The Uppsala Parser
The Uppsala Parser is a neural transition-based dependency parser based on bist-parser by Eli Kiperwasser and Yoav Goldberg and developed primarily in the context of the CoNLL shared tasks on universal dependency parsing in 2017 and 2018. The Uppsala Parser is publicly available at https://github.com/UppsalaNLP/uuparser. Note that the version installed here may exhibit some slight differences, designed to improve ease of use.
Using the Uppsala Parser on Abel
- Log into Abel
- Activate the NLPL module repository:
module use -a /projects/nlpl/software/modulefiles/
- Load the most recent version of the uuparser module:
module load nlpl-uuparser
Training a parsing model
To train a set of parsing models on treebanks from Universal Dependencies (v2.1):
uuparser --include [languages to include denoted by their ISO id] --outdir my-output-directory
If you want to quickly test the parser is correctly loaded and running without waiting for the full training procedure, add the
uuparser --include "sv en ru" --outdir ~/experiments --mini
will train separate models for UD Swedish, English and Russian and store the results in the
experiments folder in your home directory. The
--mini flag tells the parser to train on just the first 150 sentences of each language, and evaluate on the first 100 sentences of development data. It also tells the parser to train for just 3 epochs, as opposed to the default 30 (see more below under "Options")
Model selection is included in the training process by default; that is, at each epoch the current model is evaluated on the UD dev data, and at the end of training the best performing model for each language is selected.
Predicting with a pre-trained parsing model
To predict on UD test data with the models trained above:
uuparser --include "sv en ru" --outdir ~/experiments --predict
You may again include the
--mini flag if you prefer to test on a subset of 50 test sentences.
The parser has numerous options to allow you to fine-control its behaviour. For a full list, type
uuparser --help | less
We recommend you set the
--dynet-mem option to a larger number when running the full training procedure on larger treebanks. Commonly used values are 5000 and 10000 (in MB). Dynet is the neural network library on which the parser is built.
Note that due to random initialization and other non-deterministic elements in the training process, you will not obtain the same results even when training twice under exactly the same circumstances (e.g. languages, number of epochs etc.). To ensure identical results between two runs, we recommend setting the
--dynet-seed option to the same value both times (e.g.
--dynet-seed 123456789) and adding the
--use-default-seed flag. This ensures that Python's random number generator and Dynet both produce the same sequence of random numbers.
Training a multilingual parsing model
Our parser supports multilingual parsing, that is a single parsing model for one or more languages. To train a multilingual model for the three languages in the examples above, we simply add the
--multilingual flag when training
uuparser --include "sv en ru" --outdir ~/experiments --multiling --dynet-mem 5000
In this case, instead of creating three separate models in the language-specific subdirectories within ~/experiments, a single model will be created directly in this folder. Predicting on test data is then as easy as:
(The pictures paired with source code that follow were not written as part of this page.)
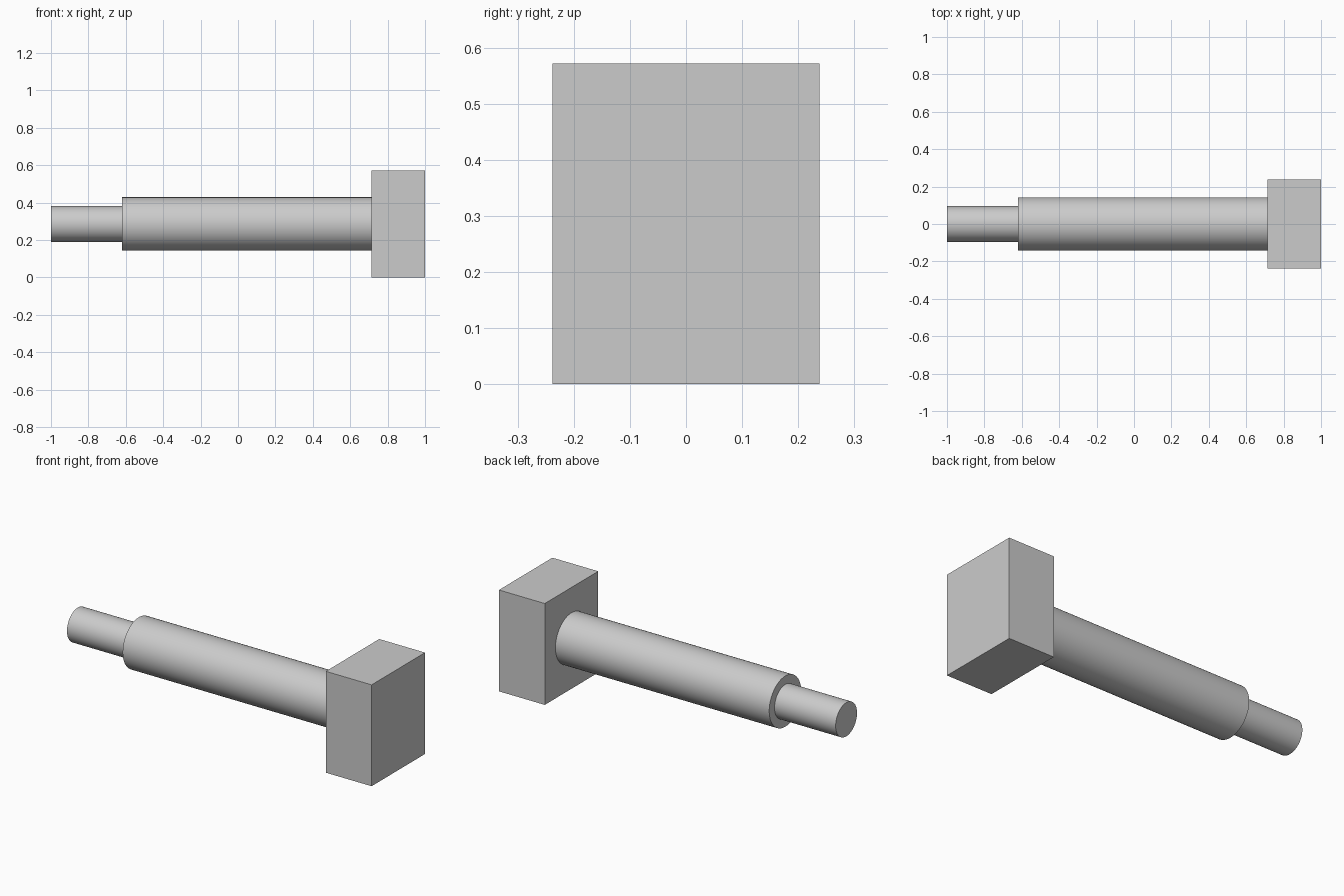
import bpy
import math

default_cube = bpy.data.objects.get("Cube")
if default_cube:
    bpy.data.objects.remove(default_cube, do_unlink=True)

UNIT = 2 / 42            # the part is 42 units long
AXIS_Z = 6 * UNIT        # height of the shaft axis

grey = bpy.data.materials.new("light_grey")
grey.use_nodes = True
grey.diffuse_color = (0.6, 0.6, 0.6, 1)
grey.node_tree.nodes["Principled BSDF"].inputs["Base Color"].default_value = (0.6, 0.6, 0.6, 1)


def rod(name, x0, x1, radius):
    """Smooth cylinder along x between two stations."""
    bpy.ops.mesh.primitive_cylinder_add(
        vertices=96, radius=radius, depth=x1 - x0,
        location=((x0 + x1) / 2, 0, AXIS_Z), rotation=(0, math.pi / 2, 0))
    obj = bpy.context.object
    obj.name = name
    obj.data.materials.append(grey)
    bpy.ops.object.shade_smooth_by_angle(angle=math.radians(30))


# Rectangular head
bpy.ops.mesh.primitive_cube_add(size=1, location=(1 - 3 * UNIT, 0, AXIS_Z))
head = bpy.context.object
head.name = "head_block"
head.scale = (6 * UNIT, 10 * UNIT, 12 * UNIT)
bpy.ops.object.transform_apply(location=False, rotation=False, scale=True)
head.data.materials.append(grey)

# Stepped shaft
shoulder_x = -1 + 8 * UNIT
rod("main_shaft", shoulder_x, 1 - 6 * UNIT, 3 * UNIT)
rod("end_pin", -1, shoulder_x, 2 * UNIT)
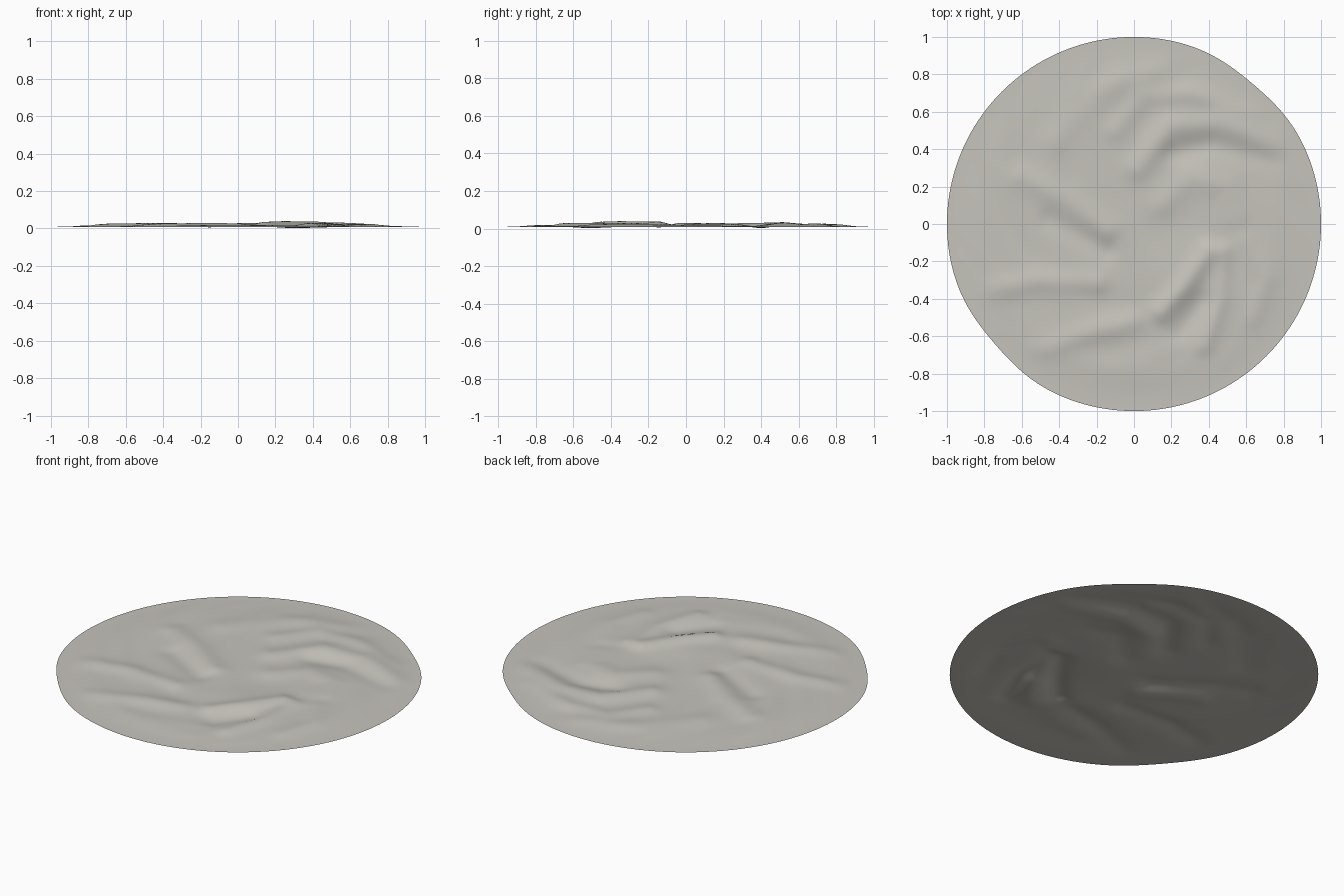
import bpy, bmesh, math
from mathutils import Vector, noise

cube = bpy.data.objects.get("Cube")
if cube:
    bpy.data.objects.remove(cube, do_unlink=True)

RINGS, SEGMENTS = 56, 160

# Fold crests and hollows: height, half width, path points
FOLDS = [
    (0.015, 0.07, [(0.02, 0.3), (0.2, 0.52), (0.45, 0.54), (0.78, 0.44)]),
    (0.010, 0.06, [(-0.1, 0.5), (0.05, 0.68), (0.3, 0.7), (0.65, 0.6)]),
    (0.008, 0.08, [(-0.4, 0.45), (-0.2, 0.7), (0.1, 0.82)]),
    (0.012, 0.07, [(-0.6, 0.25), (-0.35, 0.12), (-0.15, -0.03)]),
    (0.020, 0.06, [(0.4, -0.15), (0.27, -0.33), (0.15, -0.47)]),
    (0.013, 0.05, [(0.48, -0.15), (0.46, -0.4), (0.38, -0.65)]),
    (0.010, 0.06, [(0.0, -0.52), (-0.2, -0.57), (-0.5, -0.68)]),
    (0.012, 0.06, [(-0.75, -0.35), (-0.5, -0.3), (-0.2, -0.32)]),
    (0.008, 0.07, [(0.15, 0.1), (0.3, 0.25), (0.5, 0.2), (0.55, 0.05)]),
    (0.008, 0.06, [(0.6, -0.1), (0.7, -0.3), (0.65, -0.5)]),
    (-0.010, 0.06, [(0.2, 0.38), (0.4, 0.42), (0.75, 0.34)]),
    (-0.010, 0.06, [(-0.45, 0.02), (-0.15, -0.14)]),
    (-0.010, 0.06, [(0.36, -0.42), (0.25, -0.58)]),
]


def path_distance(p, path):
    best = 9.0
    for a, b in zip(path, path[1:]):
        a, b = Vector(a), Vector(b)
        d = b - a
        t = min(1, max(0, (p - a).dot(d) / d.length_squared))
        best = min(best, (p - a - d * t).length)
    return best


def height(p, r):
    fade = min(1, (1 - r) / 0.25)
    fade = fade * fade * (3 - 2 * fade)
    z = 0.007
    for h, w, path in FOLDS:
        z += h * math.exp(-(path_distance(p, path) / w) ** 2)
    # Soft ripples swirling about a point right of centre
    q = p - Vector((0.3, 0.1))
    turn = 1.6 * q.length
    x = q.x * math.cos(turn) - q.y * math.sin(turn)
    y = q.x * math.sin(turn) + q.y * math.cos(turn)
    z += 0.006 * noise.noise(Vector((x * 4, y * 4, 3)))
    return 0.013 + fade * z


def rim_radius(a):
    flat = sum(math.exp(-((a - c) / 0.25) ** 2) for c in (0.87, 3.85))
    return 1 - 0.018 * flat


# Rippled round sheet
bm = bmesh.new()
centre = bm.verts.new((0, 0, height(Vector((0, 0)), 0)))
previous = None
for i in range(1, RINGS + 1):
    r = i / RINGS
    ring = []
    for j in range(SEGMENTS):
        a = math.tau * j / SEGMENTS
        p = Vector((math.cos(a), math.sin(a))) * r * rim_radius(a)
        ring.append(bm.verts.new((p.x, p.y, height(p, r))))
    for j in range(SEGMENTS):
        k = (j + 1) % SEGMENTS
        if previous:
            bm.faces.new((previous[j], ring[j], ring[k], previous[k]))
        else:
            bm.faces.new((centre, ring[j], ring[k]))
    previous = ring

# Rest the lowest hollow near the ground
low = min(v.co.z for v in bm.verts)
for v in bm.verts:
    v.co.z -= min(low, 0.004)
    v.co.z = max(v.co.z, 0)
for f in bm.faces:
    f.smooth = True

mesh = bpy.data.meshes.new("rippled_sheet")
bm.to_mesh(mesh)
bm.free()
sheet = bpy.data.objects.new("rippled_sheet", mesh)
bpy.context.collection.objects.link(sheet)

# Pale warm grey
colour = (0.57, 0.55, 0.505, 1)
mat = bpy.data.materials.new("pale_warm_grey")
mat.use_nodes = True
mat.diffuse_color = colour
mat.node_tree.nodes["Principled BSDF"].inputs["Base Color"].default_value = colour
mesh.materials.append(mat)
uuparser --include "sv en ru" --outdir ~/experiments --multiling --dynet-mem 5000 --predict
Note that if you want to have different output directories for training and predicting, the
--modeldir option can be specified when predicting to tell the parser where the pre-trained model can be found.
In the above examples, we assume pre-segmented input data already in the CONLL-U format. If your input is raw text, we recommend using UDPipe to segment first. The UDPipe module can be loaded using
module load nlpl-udpipe and then run by typing
udpipe at the command line, see below.